Trenton, NJ 08625-0360

For Release:
April 25, 2024

Kaitlan Baston, MD, MSc, DFASAM

For Further Information Contact:
Office of Communications
(609) 984-7160

New Jersey Health Department Highlights Importance of Childhood Vaccination in Recognition of National Infant Immunization Week

TRENTON – With recent increases in cases of preventable diseases across the state and country, such as measles and mumps, the New Jersey Department of Health (NJDOH) is reminding parents, during National Infant Immunization Week (April 22-29), the importance of protecting infants and children from vaccine-preventable diseases. April 24-30 also marks World Immunization Week which recognizes the lifesaving impact of vaccines worldwide.

Ensuring infants and young children keep up with their well-child appointments and receive their recommended shots by age two is the best way to protect them from 15 serious childhood diseases.

“Making sure children are up to date on all vaccines is the best way to protect them from preventable infectious diseases,” said Health Commissioner Kaitlan Baston, MD. “Vaccines are tested, safe, and effective. They protect against diseases like measles, mumps, RSV and whooping cough.”

Each year, the New Jersey Vaccines for Children program provides approximately 1.6 million doses of vaccines to providers throughout the state. The program, which has helped to boost childhood immunization levels and reduce disparities in coverage, expands access to vaccinations through health care partners to immunize uninsured and underinsured children according to the recommended immunization schedule.  

The COVID-19 pandemic led to disruptions in routine health services including vaccinations for both adults and children. While routine vaccination participation has rebounded, it has been uneven, according to the federal Centers for Disease Control and Prevention.

Pregnant individuals can provide additional protections to newborns by ensuring they are up-to-date on vaccines.  Speak to a health care provider for more information on getting Tdap (for whooping cough), and flu and COVID-19 vaccines during pregnancy, which can provide protection for newborns until they are old enough to get their own shots.

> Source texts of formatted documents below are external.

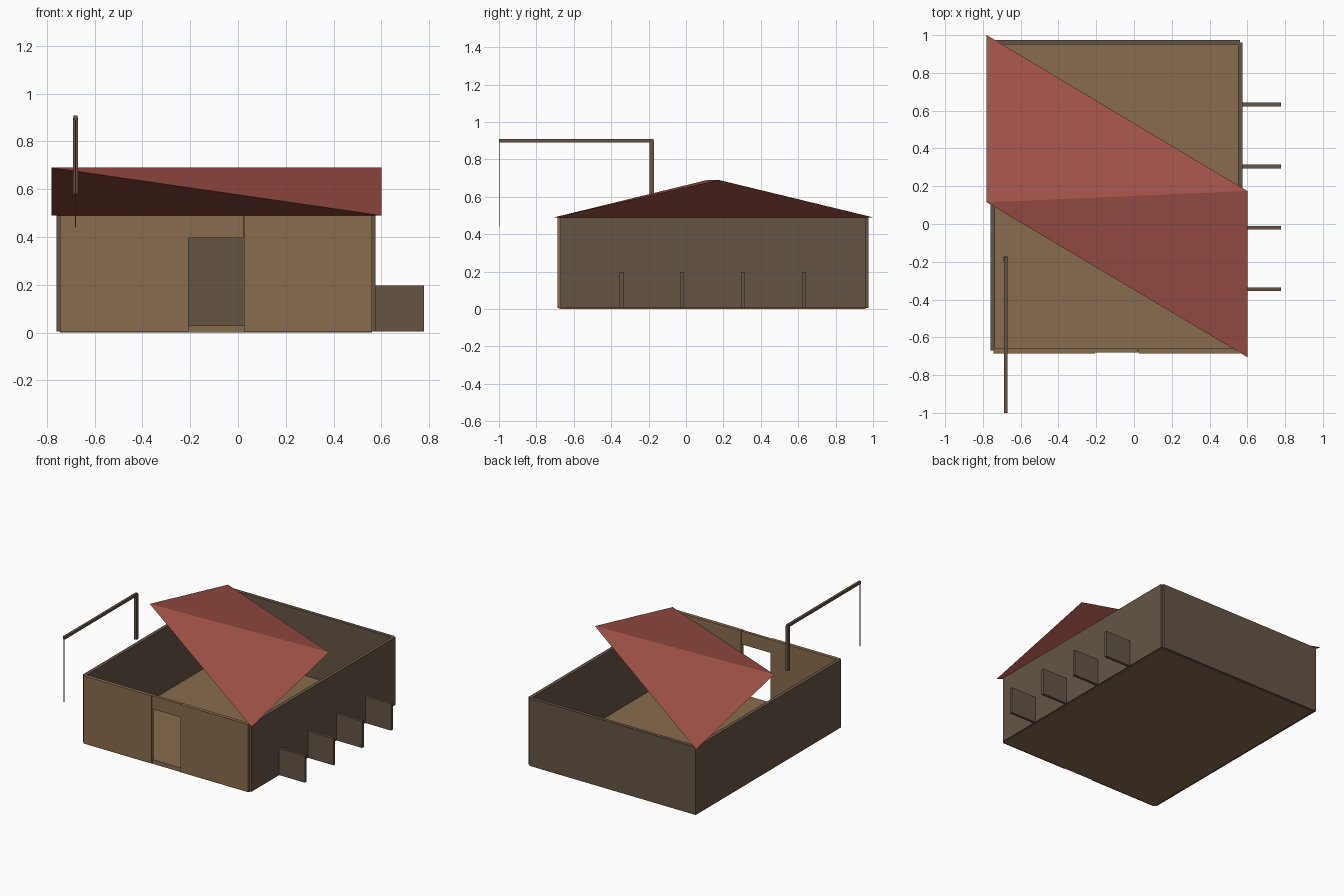
import bpy, bmesh

if "Cube" in bpy.data.objects:
    bpy.data.objects.remove(bpy.data.objects["Cube"])


def material(name, rgb):
    m = bpy.data.materials.new(name)
    m.diffuse_color = (*rgb, 1)
    m.use_nodes = True
    m.node_tree.nodes["Principled BSDF"].inputs["Base Color"].default_value = m.diffuse_color
    return m


TAN = material("tan_plaster", (0.25, 0.15, 0.075))
BROWN = material("dark_timber", (0.13, 0.09, 0.06))
RED = material("red_roof", (0.36, 0.085, 0.065))


def finish(name, bm, mat):
    bmesh.ops.recalc_face_normals(bm, faces=bm.faces)
    me = bpy.data.meshes.new(name)
    bm.to_mesh(me)
    bm.free()
    me.materials.append(mat)
    ob = bpy.data.objects.new(name, me)
    bpy.context.collection.objects.link(ob)
    return ob


def box(name, xs, ys, zs, mat):
    """Box between the given x, y and z limits."""
    bm = bmesh.new()
    bmesh.ops.create_cube(bm, size=1)
    for v in bm.verts:
        v.co = [lim[0] if c < 0 else lim[1] for c, lim in zip(v.co, (xs, ys, zs))]
    return finish(name, bm, mat)


H = 0.49

# Floor slab
box("floor", (-0.745, 0.56), (-0.675, 0.96), (0, 0.03), TAN)

# Side and back walls
box("left_wall", (-0.76, -0.735), (-0.67, 0.975), (0.005, H), BROWN)
box("right_wall", (0.55, 0.575), (-0.67, 0.962), (0.005, H), BROWN)
box("back_wall", (-0.745, 0.56), (0.95, 0.975), (0.005, H), BROWN)

# Front wall with door opening
FRONT = (-0.686, -0.66)
box("front_wall_left", (-0.745, -0.207), FRONT, (0.005, H), TAN)
box("front_wall_right", (0.025, 0.56), FRONT, (0.005, H), TAN)
box("door_lintel", (-0.207, 0.022), (-0.68, -0.66), (0.395, H), TAN)

# Stall dividers along the right side
for i, y in enumerate((-0.345, -0.02, 0.305, 0.632)):
    box(f"stall_divider_{i + 1}", (0.57, 0.778), (y - 0.01, y + 0.01),
        (0.005, 0.197), BROWN)

# Four-faced twisted roof: two eave corners and two ridge ends
bm = bmesh.new()
for co in ((-0.78, 1.0, H), (-0.78, 0.115, 0.69), (0.6, 0.175, 0.69), (0.6, -0.705, H)):
    bm.verts.new(co)
bmesh.ops.convex_hull(bm, input=bm.verts)
finish("roof", bm, RED)

# Hoist: post, beam and hanging rope
box("hoist_post", (-0.69, -0.67), (-0.195, -0.172), (0.58, 0.9), BROWN)
box("hoist_beam", (-0.689, -0.671), (-1.0, -0.175), (0.89, 0.908), BROWN)
box("hoist_rope", (-0.682, -0.678), (-1.0, -0.996), (0.44, 0.895), BROWN)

Staying up to date with the 2023-2024 COVID-19 shot – which is available to everyone six months and older – will also help to ensure the greatest protections against the virus. The COVID-19 shot is free for most people through the Vaccines for Children Program, most commercial/private insurance, Medicare, Medicaid programs, and the 317/Bridge Access Program.  Vaccination locations can be found at vaccines.gov.

More information on National Infant Immunization Week can be found at: cdc.gov/vaccines/events/niiw/index.html

Additional information about the New Jersey Vaccine Preventable Disease Program is available at: visit nj.gov/health/cd/vpdp.shtml.

Follow the New Jersey Department of Health on X (formerly Twitter) @njdeptofhealth, Facebook /njdeptofhealth, Instagram @njdeptofhealth, Threads @NJDeptofHealth, and LinkedIn /company/njdeptofhealth.

Last Reviewed: 4/25/2024